The tour operator does have a policy on holidays with quarantine consequences that suggests a trip would still run even if the destination was amber.
“If a destination is on the red list meaning you'll need to quarantine in a hotel on your return, we simply won’t go there,” the operator says.
“If – before you depart – we know you’ll have to quarantine at home on your return home, you’ll have the option to change your holiday, as we don’t expect you to do this, but your booking won’t be cancelled.”
Others, including British Airways Holidays and EasyJet Holidays, are also offering trips to amber destinations.
So, it’s up to you.
A spokesperson for Tui said: "We want offer our customers flexibility and choice this summer, so where borders are open and FCDO advice allows travel, we will operate to those destinations. We know some customers may be unsure about travelling this summer, so we’ve offered free changes 14 days before travel for anyone due to travel before the end of August."
A spokesperson for easyJet holidays said it recognised the discrepancy between the Foreign Office and Department for Transport but would follow the advice of the FCDO. A spokesperson for Tui said: “We want to offer our customers flexibility and choice this summer, so where borders are open and FCDO advice allows travel, we will operate to those destinations.”
British Airways Holidays said: “Customers who are unable to travel, or choose not to, can continue to change their holiday without a change fee, or request a voucher for future use.”
Will I get a refund if I do not want to go on my amber list holiday?
If you book a package holiday with a tour operator and that holiday is cancelled, you are legally obliged to a refund. If the holiday is not cancelled, as Tui’s terms and conditions suggest would be the case for amber holidays, then you would not be entitled to a refund.
If you book independently, that is, flights and accommodation separately, you would only be offered a refund for your flight if it were cancelled, and your grievance with the accommodation provider would be dependent on their terms and conditions.
Airlines and tour operators have introduced generous flexibility into their bookings that mean should a green country turn amber after booking you are unlikely, but not certain, to be left out of pocket.
Can I get travel insurance for an amber list holiday?
Yes, there are policies that will offer cover, even to red list countries, but they are outliers. Battleface is one such provider.
Traditionally, travelling against Foreign Office advice invalidates travel insurance policies. If the FCDO retains advice against travelling to amber list countries, it seems tour operators would not run trips.
However, for those destinations on the amber list, but not subject to FCDO advice, operators will still travel and insurance may remain valid.
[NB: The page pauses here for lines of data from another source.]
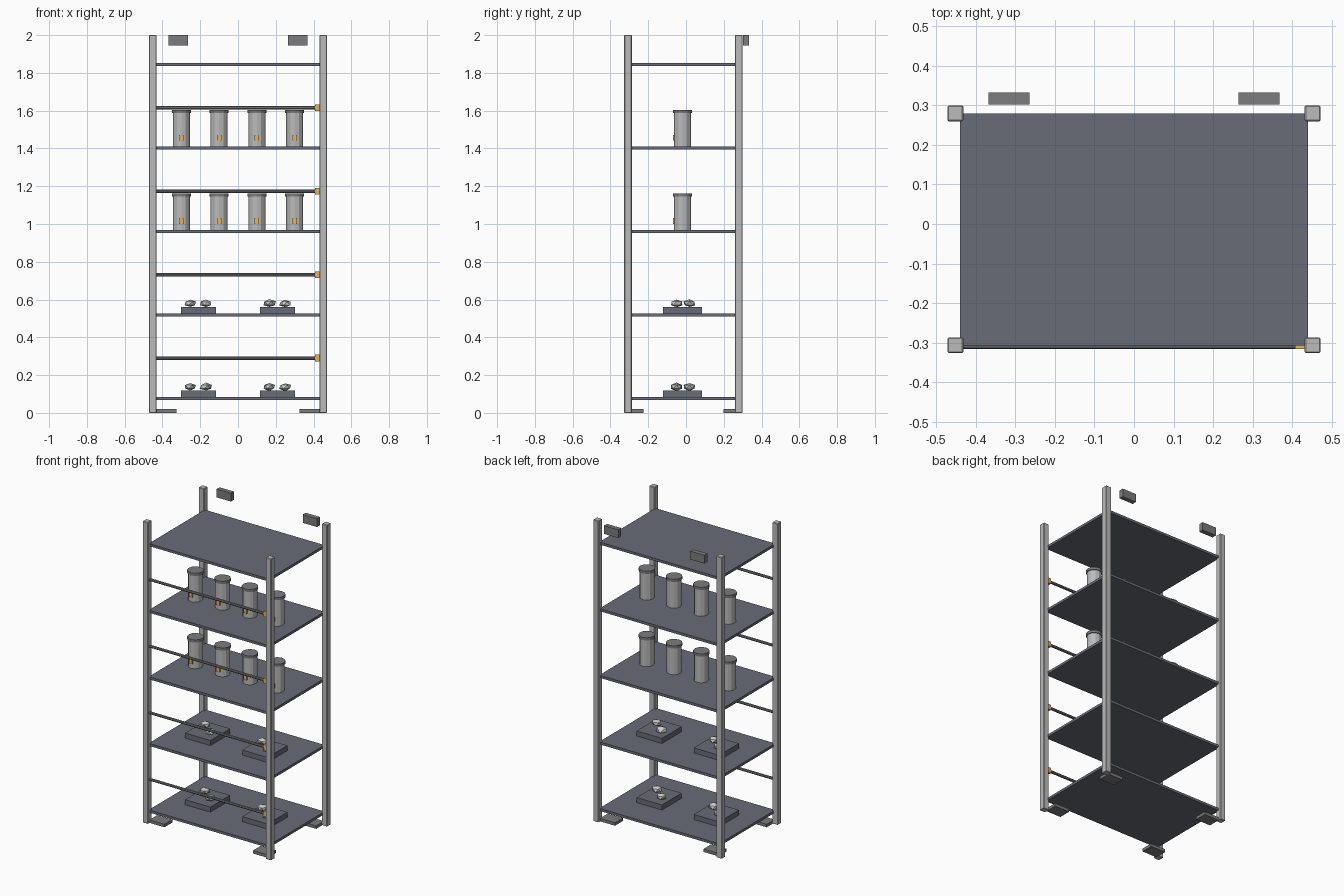
import bpy, bmesh, random
from mathutils import Vector

if "Cube" in bpy.data.objects:
    bpy.data.objects.remove(bpy.data.objects["Cube"])

random.seed(4)

def material(name, col):
    m = bpy.data.materials.new(name)
    m.diffuse_color = (*col, 1)
    m.use_nodes = True
    m.node_tree.nodes["Principled BSDF"].inputs["Base Color"].default_value = m.diffuse_color
    return m

SLATE = material("slate", (0.14, 0.15, 0.18))
STEEL = material("steel", (0.5, 0.5, 0.5))
DARK = material("dark_metal", (0.2, 0.2, 0.21))
AMBER = material("amber", (0.8, 0.45, 0.1))
STONE = material("stone", (0.6, 0.61, 0.62))

def finish(bm, name, mat):
    me = bpy.data.meshes.new(name)
    bm.to_mesh(me)
    bm.free()
    ob = bpy.data.objects.new(name, me)
    bpy.context.collection.objects.link(ob)
    me.materials.append(mat)
    return ob

def box(name, lo, hi, mat, bevel=0):
    lo, hi = Vector(lo), Vector(hi)
    bm = bmesh.new()
    bmesh.ops.create_cube(bm, size=1)
    bmesh.ops.scale(bm, vec=hi - lo, verts=bm.verts)
    bmesh.ops.translate(bm, vec=(lo + hi) / 2, verts=bm.verts)
    ob = finish(bm, name, mat)
    if bevel:
        mod = ob.modifiers.new("bevel", 'BEVEL')
        mod.width, mod.segments = bevel, 1
    return ob

def cylinder(name, centre, r, h, sides, mat, along_x=False):
    bm = bmesh.new()
    bmesh.ops.create_cone(bm, cap_ends=True, segments=sides, radius1=r, radius2=r, depth=h)
    if along_x:
        for v in bm.verts:
            v.co = Vector((v.co.z, v.co.x, v.co.y))
    bmesh.ops.translate(bm, vec=centre, verts=bm.verts)
    return finish(bm, name, mat)

def rock(centre):
    bm = bmesh.new()
    bmesh.ops.create_icosphere(bm, subdivisions=1, radius=1)
    for v in bm.verts:
        k = random.uniform(0.85, 1.12)
        v.co = Vector((v.co.x * 0.034, v.co.y * 0.033, v.co.z * 0.021)) * k
    bmesh.ops.translate(bm, vec=centre, verts=bm.verts)
    return finish(bm, "rock", STONE)

FRONT, BACK, PX = -0.307, 0.28, 0.452

for s in (-1, 1):
    # corner posts and their foot plates
    for y, inward in ((FRONT, 1), (BACK, -1)):
        box("post", (s * PX - 0.02, y - 0.02, 0), (s * PX + 0.02, y + 0.02, 2), STEEL, 0.003)
        xa, xb = sorted((s * 0.325, s * 0.435))
        ya, yb = sorted((y, y + inward * 0.082))
        box("foot_plate", (xa, ya, 0), (xb, yb, 0.02), DARK)
    # wall mounting blocks behind the top
    box("wall_bracket", (s * 0.316 - 0.052, 0.302, 1.945), (s * 0.316 + 0.052, 0.333, 2.0), DARK)

PITCH = 0.4418
tops = [0.085 + i * PITCH for i in range(5)]

# shelves
for t in tops:
    box("shelf", (-0.44, FRONT, t - 0.017), (0.44, BACK, t), SLATE)

# front retaining bars with latches
for t in tops[:4]:
    z = t + 0.205
    cylinder("retaining_bar", (0, FRONT, z), 0.009, 0.88, 8, DARK, True)
    box("latch", (0.408, FRONT - 0.009, z - 0.018), (0.432, FRONT + 0.01, z + 0.018), AMBER)

# trays with rocks on the lower shelves
for t in tops[:2]:
    for x in (-0.21, 0.21):
        box("tray", (x - 0.093, -0.122, t), (x + 0.093, 0.085, t + 0.034), SLATE)
        rock((x - 0.043, 0.018, t + 0.053))
        rock((x + 0.04, -0.05, t + 0.053))

# lidded canisters on the upper shelves
for t in tops[2:4]:
    for x in (-0.3, -0.1, 0.1, 0.3):
        cylinder("canister", (x, -0.018, t + 0.09), 0.045, 0.18, 12, STEEL)
        cylinder("canister_lid", (x, -0.018, t + 0.185), 0.05, 0.018, 12, DARK)
        box("canister_tag", (x - 0.012, -0.069, t + 0.032), (x + 0.012, -0.058, t + 0.062), AMBER)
Check with your provider.
A spokesperson for Association of British Insurers (ABI) said: “As the restrictions on overseas travel are eased, it is important for travellers to take out travel insurance, primarily to cover potentially very expensive overseas emergency medical treatment bills.
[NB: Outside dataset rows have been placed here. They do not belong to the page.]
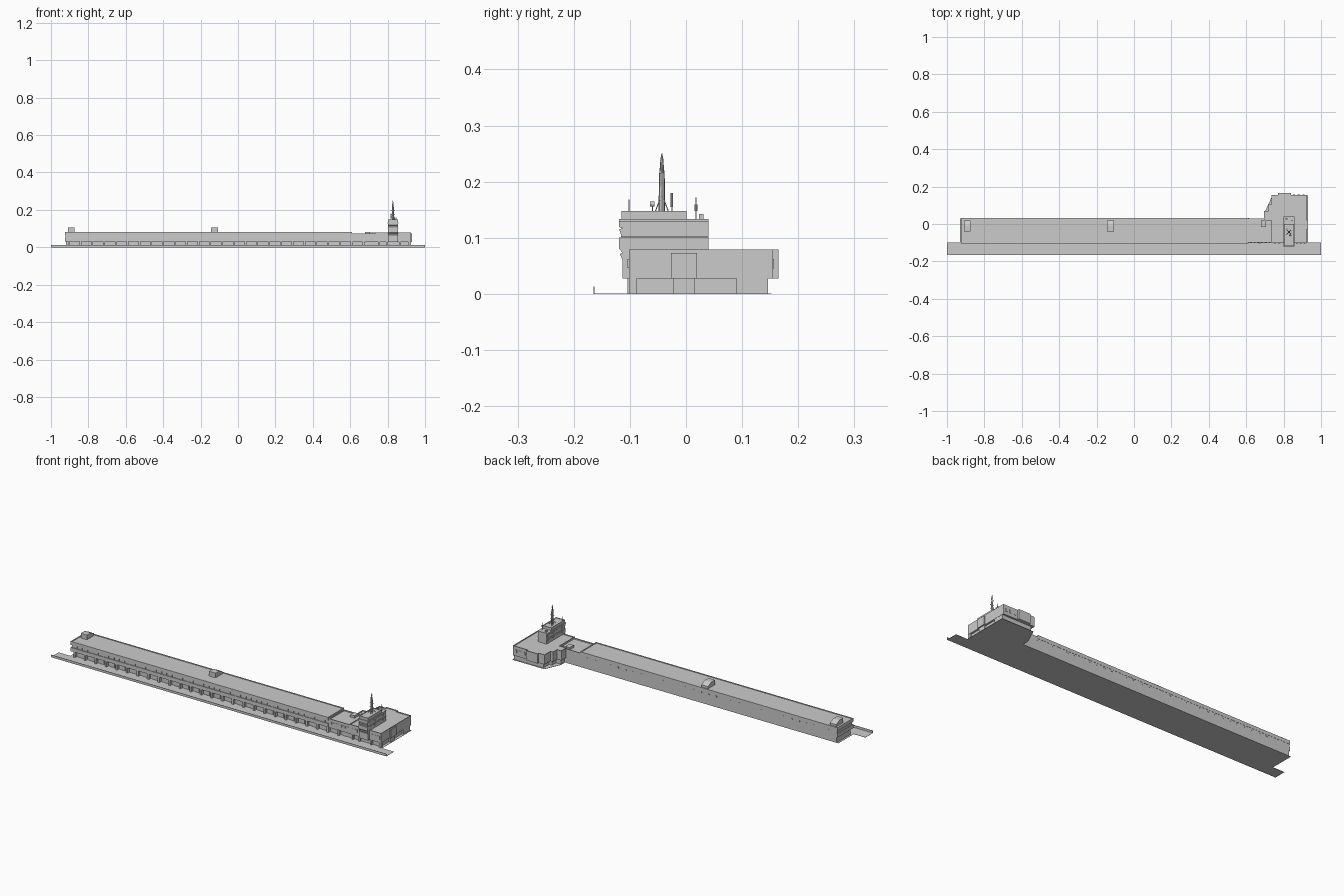
import bpy, bmesh, math
from mathutils import Vector


def mesh_object(name, bm):
    bmesh.ops.recalc_face_normals(bm, faces=bm.faces)
    me = bpy.data.meshes.new(name)
    bm.to_mesh(me)
    bm.free()
    ob = bpy.data.objects.new(name, me)
    bpy.context.collection.objects.link(ob)
    return ob


def prism(name, pts, z0, z1, lip=0.0, depth=0.004):
    """Extrude a plan outline upward; lip makes a parapet round a sunken roof."""
    bm = bmesh.new()
    base = bm.faces.new([bm.verts.new((x, y, z0)) for x, y in pts])
    res = bmesh.ops.extrude_face_region(bm, geom=[base], use_keep_orig=True)
    bmesh.ops.translate(bm, vec=(0, 0, z1 - z0),
                        verts=[v for v in res['geom'] if isinstance(v, bmesh.types.BMVert)])
    bmesh.ops.recalc_face_normals(bm, faces=bm.faces)
    if lip:
        bm.normal_update()
        top = max(bm.faces, key=lambda f: f.calc_center_median().z)
        bmesh.ops.inset_region(bm, faces=[top], thickness=lip)
        down = bmesh.ops.extrude_face_region(bm, geom=[top])
        bmesh.ops.translate(bm, vec=(0, 0, -depth),
                            verts=[v for v in down['geom'] if isinstance(v, bmesh.types.BMVert)])
        if top.is_valid:
            bm.faces.remove(top)
    return mesh_object(name, bm)


def rect(x0, x1, y0, y1):
    return [(x0, y0), (x1, y0), (x1, y1), (x0, y1)]


def box(name, x0, x1, y0, y1, z0, z1, lip=0.0, depth=0.004):
    return prism(name, rect(x0, x1, y0, y1), z0, z1, lip, depth)


def boxes(name, items):
    """Many repeated boxes joined in one mesh."""
    bm = bmesh.new()
    for x0, x1, y0, y1, z0, z1 in items:
        vs = bmesh.ops.create_cube(bm, size=1)['verts']
        for v in vs:
            v.co = Vector((x0 if v.co.x < 0 else x1, y0 if v.co.y < 0 else y1,
                           z0 if v.co.z < 0 else z1))
    return mesh_object(name, bm)


def profile_x(name, yz, x0, x1):
    """Extrude a side profile (y, z) along x."""
    bm = bmesh.new()
    a = [bm.verts.new((x0, y, z)) for y, z in yz]
    b = [bm.verts.new((x1, y, z)) for y, z in yz]
    bm.faces.new(a)
    bm.faces.new(b)
    for i in range(len(a)):
        j = (i + 1) % len(a)
        bm.faces.new((a[i], a[j], b[j], b[i]))
    return mesh_object(name, bm)


def rod(name, p, q, r0, r1=None, n=8):
    p, q = Vector(p), Vector(q)
    bm = bmesh.new()
    bmesh.ops.create_cone(bm, cap_ends=True, segments=n, radius1=r0,
                          radius2=r0 if r1 is None else r1, depth=(q - p).length)
    ob = mesh_object(name, bm)
    ob.location = (p + q) / 2
    ob.rotation_euler = (q - p).to_track_quat('Z', 'Y').to_euler()
    return ob


# Ground sheet and the quay kerb along the front
box("quay_apron", -1, 1, -0.165, -0.10, 0, 0.001)
box("quay_kerb", -1, 1, -0.165, -0.163, 0, 0.013)
box("hall_ground", -0.93, 0.70, -0.10, 0.03, 0, 0.001)

# Long freight hall: recessed ground floor, wall, window band, roof band
F = -0.105
box("hall_ground_floor", -0.92, 0.74, -0.088, 0.03, 0.001, 0.03)
box("hall_lower_wall", -0.925, 0.61, F, 0.03, 0.03, 0.05)
box("hall_window_band", -0.921, 0.61, F + 0.004, 0.03, 0.05, 0.064)
box("hall_roof_band", -0.925, 0.61, F, 0.031, 0.064, 0.083, 0.007, 0.003)
boxes("hall_dock_piers", [(-0.91 + i * 0.063, -0.90 + i * 0.063, F + 0.001, -0.088, 0.001, 0.03)
                          for i in range(26)])
boxes("hall_dock_doors", [(-0.885 + i * 0.063, -0.862 + i * 0.063, -0.09, -0.088, 0.001, 0.022)
                          for i in range(26)])
boxes("hall_window_mullions", [(-0.89 + i * 0.0315, -0.888 + i * 0.0315, F + 0.001, F + 0.004, 0.05, 0.064)
                               for i in range(48)])
boxes("hall_back_windows", [(-0.88 + i * 0.045, -0.87 + i * 0.045, 0.03, 0.0308, 0.054, 0.061)
                            for i in range(34)])

# Lower link between hall and head building
box("link_upper_floor", 0.61, 0.74, -0.10, 0.03, 0.027, 0.075, 0.005, 0.006)
boxes("link_windows", [(0.618 + i * 0.02, 0.63 + i * 0.02, -0.102, -0.10, 0.048, 0.06)
                       for i in range(6)])

# Rooftop plant houses with sloping backs
for x0, x1 in ((-0.91, -0.873), (-0.145, -0.106)):
    profile_x("roof_house", [(-0.04, 0.08), (-0.04, 0.105), (-0.008, 0.105),
                             (0.02, 0.092), (0.02, 0.08)], x0, x1)
box("link_roof_house", 0.68, 0.705, -0.015, 0.02, 0.068, 0.082)

# Head building: stepped plan, overhanging upper floor
head = [(0.735, -0.102), (0.925, -0.102), (0.925, 0.155), (0.84, 0.155), (0.84, 0.165),
        (0.77, 0.165), (0.77, 0.155), (0.735, 0.155), (0.735, 0.105), (0.72, 0.105),
        (0.72, 0.07), (0.695, 0.07), (0.695, 0.02), (0.735, 0.02)]
foot = [(0.735, -0.09), (0.915, -0.09), (0.915, 0.145), (0.75, 0.145), (0.75, 0.095),
        (0.733, 0.095), (0.733, 0.06), (0.705, 0.06), (0.705, 0.02), (0.735, 0.02)]
prism("head_ground", [(0.70, -0.11), (0.93, -0.11), (0.93, 0.152), (0.74, 0.152), (0.70, 0.066)],
      0, 0.001)
prism("head_ground_floor", foot, 0.001, 0.027)
prism("head_upper_floor", head, 0.027, 0.079, 0.005, 0.004)
box("head_end_bay", 0.92, 0.931, -0.027, 0.02, 0.027, 0.073)
boxes("head_end_piers", [(0.912, 0.924, y, y + w, 0.001, 0.027)
                         for y, w in ((-0.102, 0.014), (-0.022, 0.037), (0.09, 0.056))])
boxes("head_front_piers", [(x, x + 0.008, -0.101, -0.09, 0.001, 0.027)
                           for x in (0.75, 0.79, 0.86, 0.915)])
boxes("head_front_windows", [(x, x + 0.013, -0.104, -0.102, 0.046, 0.062)
                             for x in (0.745, 0.77, 0.865, 0.885, 0.905)])
boxes("head_back_windows", [(x, x + 0.012, 0.155, 0.157, 0.045, 0.062)
                            for x in (0.85, 0.875, 0.90)])

# Bridge tower with slanted front windows
tower = [(0.04, 0.07), (0.04, 0.133), (-0.119, 0.133), (-0.119, 0.119), (-0.113, 0.117),
         (-0.119, 0.115), (-0.115, 0.103), (-0.105, 0.103), (-0.105, 0.100), (-0.119, 0.100),
         (-0.119, 0.080), (-0.113, 0.073), (-0.118, 0.071), (-0.113, 0.06), (-0.113, 0.027),
         (-0.10, 0.027), (-0.10, 0.07)]
profile_x("tower_body", tower, 0.803, 0.855)
box("tower_floor_rim", 0.80, 0.858, -0.116, 0.04, 0.100, 0.103)
box("tower_rim_top", 0.80, 0.858, -0.119, 0.04, 0.128, 0.133)
box("tower_cabin", 0.803, 0.855, -0.115, 0.001, 0.133, 0.148, 0.003, 0.003)
boxes("tower_side_windows", [(x, x + 0.002, -0.105 + i * 0.024, -0.087 + i * 0.024, z, z + 0.01)
                             for x in (0.8015, 0.8545) for z in (0.087, 0.112) for i in range(6)])

# Mast with stays, crossbars and tip
MX, MY = 0.828, -0.043
rod("mast", (MX, MY, 0.145), (MX, MY, 0.215), 0.006, 0.005)
rod("mast_top", (MX, MY, 0.215), (MX, MY, 0.238), 0.0025)
rod("mast_tip", (MX, MY, 0.238), (MX, MY, 0.25), 0.003, 0.0008)
for sx, sy in ((1, 1), (-1, 1), (1, -1), (-1, -1)):
    rod("mast_stay", (MX + 0.012 * sx, MY + 0.012 * sy, 0.146), (MX, MY, 0.178), 0.0009, n=5)
    rod("mast_aerial", (MX + 0.004 * sx, MY + 0.004 * sy, 0.215),
        (MX + 0.002 * sx, MY + 0.002 * sy, 0.238), 0.0007, n=5)
for z in (0.172, 0.195):
    box("mast_crossbar", MX - 0.012, MX + 0.012, MY - 0.001, MY + 0.001, z, z + 0.002)

# Radar dish, funnels and whip aerials on the tower roof
rod("dish", (0.835, -0.064, 0.16), (0.835, -0.056, 0.16), 0.0045, n=12)
rod("dish_post", (0.835, -0.06, 0.145), (0.835, -0.06, 0.16), 0.001, n=6)
rod("drum_aerial", (0.818, -0.025, 0.155), (0.818, -0.025, 0.18), 0.0022)
rod("drum_post", (0.818, -0.025, 0.145), (0.818, -0.025, 0.155), 0.001, n=6)
rod("front_whip", (0.81, -0.102, 0.145), (0.81, -0.102, 0.168), 0.0009, n=6)
rod("rear_whip", (0.845, 0.018, 0.133), (0.845, 0.018, 0.172), 0.0009, n=6)
rod("rear_lamp", (0.845, 0.018, 0.148), (0.845, 0.018, 0.159), 0.0028)
box("rear_vent", 0.81, 0.82, 0.023, 0.031, 0.133, 0.142)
“Travellers should always be aware of and follow government advice. If you travel against FCDO advice, then your travel policy will likely be invalidated. Make sure to read your policy so you are aware of the scope of cover, as policies bought after the pandemic was declared are unlikely to cover cancellation as a result of coronavirus as it is a known risk.”
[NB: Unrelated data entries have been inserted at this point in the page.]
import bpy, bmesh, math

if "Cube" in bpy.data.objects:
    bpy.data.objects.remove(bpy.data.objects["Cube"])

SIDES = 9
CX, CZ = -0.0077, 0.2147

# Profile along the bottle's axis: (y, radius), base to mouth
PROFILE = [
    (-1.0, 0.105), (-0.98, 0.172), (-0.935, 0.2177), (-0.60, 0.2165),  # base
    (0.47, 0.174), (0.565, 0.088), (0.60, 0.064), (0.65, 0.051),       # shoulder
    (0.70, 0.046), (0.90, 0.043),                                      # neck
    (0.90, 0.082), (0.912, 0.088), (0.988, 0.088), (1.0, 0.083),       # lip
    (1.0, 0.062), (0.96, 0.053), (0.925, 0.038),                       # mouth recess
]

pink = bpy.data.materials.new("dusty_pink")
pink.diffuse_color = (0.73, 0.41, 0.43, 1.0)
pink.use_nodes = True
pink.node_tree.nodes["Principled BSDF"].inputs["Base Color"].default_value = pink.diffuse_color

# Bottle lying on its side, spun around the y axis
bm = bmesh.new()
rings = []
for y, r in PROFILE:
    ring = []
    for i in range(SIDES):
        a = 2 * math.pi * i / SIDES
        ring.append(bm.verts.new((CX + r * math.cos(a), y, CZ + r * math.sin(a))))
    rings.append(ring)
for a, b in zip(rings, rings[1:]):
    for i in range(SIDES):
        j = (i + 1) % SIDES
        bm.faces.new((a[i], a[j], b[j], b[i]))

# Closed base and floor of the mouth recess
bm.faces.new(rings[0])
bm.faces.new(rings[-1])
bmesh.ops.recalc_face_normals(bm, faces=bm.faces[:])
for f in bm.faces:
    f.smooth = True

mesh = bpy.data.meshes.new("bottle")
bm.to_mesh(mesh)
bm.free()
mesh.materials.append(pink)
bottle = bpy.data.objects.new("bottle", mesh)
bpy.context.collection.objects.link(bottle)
So, the answer is yes, but you will have to do your research and ensure you read the terms and conditions closely.
Will I be shamed for going on an amber list holiday?
Not like last year, when travel shaming became a particularly nasty pastime of some curtain-twitchers.
With infection rates falling, vaccine progress continuing and the European Union set to reopen fully to British tourists in June, the amber list could start to look very silly if tour operators and airlines run full flights of Britons desperate for sun.
Of course, you will have to be able to quarantine on return.